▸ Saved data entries
↓↓↓

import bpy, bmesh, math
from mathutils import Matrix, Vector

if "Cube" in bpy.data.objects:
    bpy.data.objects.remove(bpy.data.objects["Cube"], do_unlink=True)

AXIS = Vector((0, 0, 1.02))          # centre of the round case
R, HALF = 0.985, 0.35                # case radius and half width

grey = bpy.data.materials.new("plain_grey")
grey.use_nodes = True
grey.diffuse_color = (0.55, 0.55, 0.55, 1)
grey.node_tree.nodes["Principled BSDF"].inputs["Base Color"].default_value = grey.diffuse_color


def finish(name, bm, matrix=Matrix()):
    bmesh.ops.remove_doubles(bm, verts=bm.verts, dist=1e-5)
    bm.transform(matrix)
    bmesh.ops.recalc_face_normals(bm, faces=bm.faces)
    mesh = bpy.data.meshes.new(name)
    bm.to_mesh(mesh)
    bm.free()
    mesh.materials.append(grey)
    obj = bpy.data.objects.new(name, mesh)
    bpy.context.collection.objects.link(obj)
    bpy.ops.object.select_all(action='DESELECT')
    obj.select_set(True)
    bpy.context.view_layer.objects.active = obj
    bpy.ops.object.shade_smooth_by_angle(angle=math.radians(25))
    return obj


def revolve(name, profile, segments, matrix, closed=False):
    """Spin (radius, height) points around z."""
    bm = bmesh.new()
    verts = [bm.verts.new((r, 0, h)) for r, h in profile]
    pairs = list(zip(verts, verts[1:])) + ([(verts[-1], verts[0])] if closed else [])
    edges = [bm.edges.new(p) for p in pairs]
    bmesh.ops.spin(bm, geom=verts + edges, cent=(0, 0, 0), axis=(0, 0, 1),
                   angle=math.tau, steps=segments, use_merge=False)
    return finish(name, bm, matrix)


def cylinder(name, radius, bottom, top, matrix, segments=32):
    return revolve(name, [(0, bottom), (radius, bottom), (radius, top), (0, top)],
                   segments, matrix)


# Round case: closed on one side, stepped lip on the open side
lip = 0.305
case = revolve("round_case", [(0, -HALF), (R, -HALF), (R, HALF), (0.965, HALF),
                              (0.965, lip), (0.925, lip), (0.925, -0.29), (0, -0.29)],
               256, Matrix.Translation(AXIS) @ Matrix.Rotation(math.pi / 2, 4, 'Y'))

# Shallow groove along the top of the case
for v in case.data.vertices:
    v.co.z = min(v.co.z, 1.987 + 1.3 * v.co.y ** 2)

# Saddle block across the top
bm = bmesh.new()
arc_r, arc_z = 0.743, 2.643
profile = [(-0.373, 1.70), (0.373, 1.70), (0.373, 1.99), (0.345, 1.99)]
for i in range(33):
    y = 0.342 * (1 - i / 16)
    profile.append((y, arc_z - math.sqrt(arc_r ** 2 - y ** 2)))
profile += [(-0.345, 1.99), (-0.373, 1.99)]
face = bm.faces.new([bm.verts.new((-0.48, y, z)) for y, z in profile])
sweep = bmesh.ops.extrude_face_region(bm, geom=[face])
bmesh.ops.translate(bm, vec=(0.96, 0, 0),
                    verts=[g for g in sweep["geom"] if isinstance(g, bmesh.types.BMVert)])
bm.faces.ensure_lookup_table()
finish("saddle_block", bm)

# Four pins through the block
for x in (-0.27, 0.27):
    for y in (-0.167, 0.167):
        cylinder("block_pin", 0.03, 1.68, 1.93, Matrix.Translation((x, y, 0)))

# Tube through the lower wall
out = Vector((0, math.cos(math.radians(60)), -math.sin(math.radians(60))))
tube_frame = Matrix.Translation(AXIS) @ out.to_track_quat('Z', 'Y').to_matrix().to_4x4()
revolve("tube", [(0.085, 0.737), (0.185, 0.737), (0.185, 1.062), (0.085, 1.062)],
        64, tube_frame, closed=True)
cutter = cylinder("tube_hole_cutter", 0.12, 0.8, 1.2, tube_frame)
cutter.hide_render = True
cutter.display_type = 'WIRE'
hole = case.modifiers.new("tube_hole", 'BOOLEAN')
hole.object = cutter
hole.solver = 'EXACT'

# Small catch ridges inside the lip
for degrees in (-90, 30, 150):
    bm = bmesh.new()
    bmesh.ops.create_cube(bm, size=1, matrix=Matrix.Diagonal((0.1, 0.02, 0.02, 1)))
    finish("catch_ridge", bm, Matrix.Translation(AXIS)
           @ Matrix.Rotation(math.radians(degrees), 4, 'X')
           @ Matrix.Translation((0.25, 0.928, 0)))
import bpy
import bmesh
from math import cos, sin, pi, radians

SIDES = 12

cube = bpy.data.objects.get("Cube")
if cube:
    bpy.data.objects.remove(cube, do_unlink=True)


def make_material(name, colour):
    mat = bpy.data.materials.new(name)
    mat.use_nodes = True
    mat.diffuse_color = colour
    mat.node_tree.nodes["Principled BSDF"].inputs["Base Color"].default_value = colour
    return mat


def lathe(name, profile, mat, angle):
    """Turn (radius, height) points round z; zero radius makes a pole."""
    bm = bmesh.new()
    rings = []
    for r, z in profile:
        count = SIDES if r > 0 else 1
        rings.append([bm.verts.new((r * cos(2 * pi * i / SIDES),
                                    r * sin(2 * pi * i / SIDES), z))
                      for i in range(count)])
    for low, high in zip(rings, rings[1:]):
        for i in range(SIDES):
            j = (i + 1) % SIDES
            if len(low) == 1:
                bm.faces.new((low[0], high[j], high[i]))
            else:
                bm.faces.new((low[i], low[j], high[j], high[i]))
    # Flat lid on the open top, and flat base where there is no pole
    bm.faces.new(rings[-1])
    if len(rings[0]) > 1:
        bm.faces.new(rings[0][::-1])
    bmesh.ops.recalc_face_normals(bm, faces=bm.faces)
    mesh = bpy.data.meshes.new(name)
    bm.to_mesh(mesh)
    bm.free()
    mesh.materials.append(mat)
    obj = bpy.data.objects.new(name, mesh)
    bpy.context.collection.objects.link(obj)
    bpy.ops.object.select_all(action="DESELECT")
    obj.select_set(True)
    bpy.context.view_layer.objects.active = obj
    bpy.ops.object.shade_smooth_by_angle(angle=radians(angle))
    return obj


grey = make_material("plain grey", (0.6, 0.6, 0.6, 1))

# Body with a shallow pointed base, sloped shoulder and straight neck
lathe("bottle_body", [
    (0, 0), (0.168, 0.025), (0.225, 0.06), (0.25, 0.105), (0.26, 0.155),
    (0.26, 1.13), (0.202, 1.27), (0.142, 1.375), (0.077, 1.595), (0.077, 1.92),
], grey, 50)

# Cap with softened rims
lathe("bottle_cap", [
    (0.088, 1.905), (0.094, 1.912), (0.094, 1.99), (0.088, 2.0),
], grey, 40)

↑↑↑

▸ Work required
Each line of the entries above that has the word "SIDES" is to be copied.

▸ Finished exercise
SIDES = 12
        count = SIDES if r > 0 else 1
        rings.append([bm.verts.new((r * cos(2 * pi * i / SIDES),
                                    r * sin(2 * pi * i / SIDES), z))
        for i in range(SIDES):
            j = (i + 1) % SIDES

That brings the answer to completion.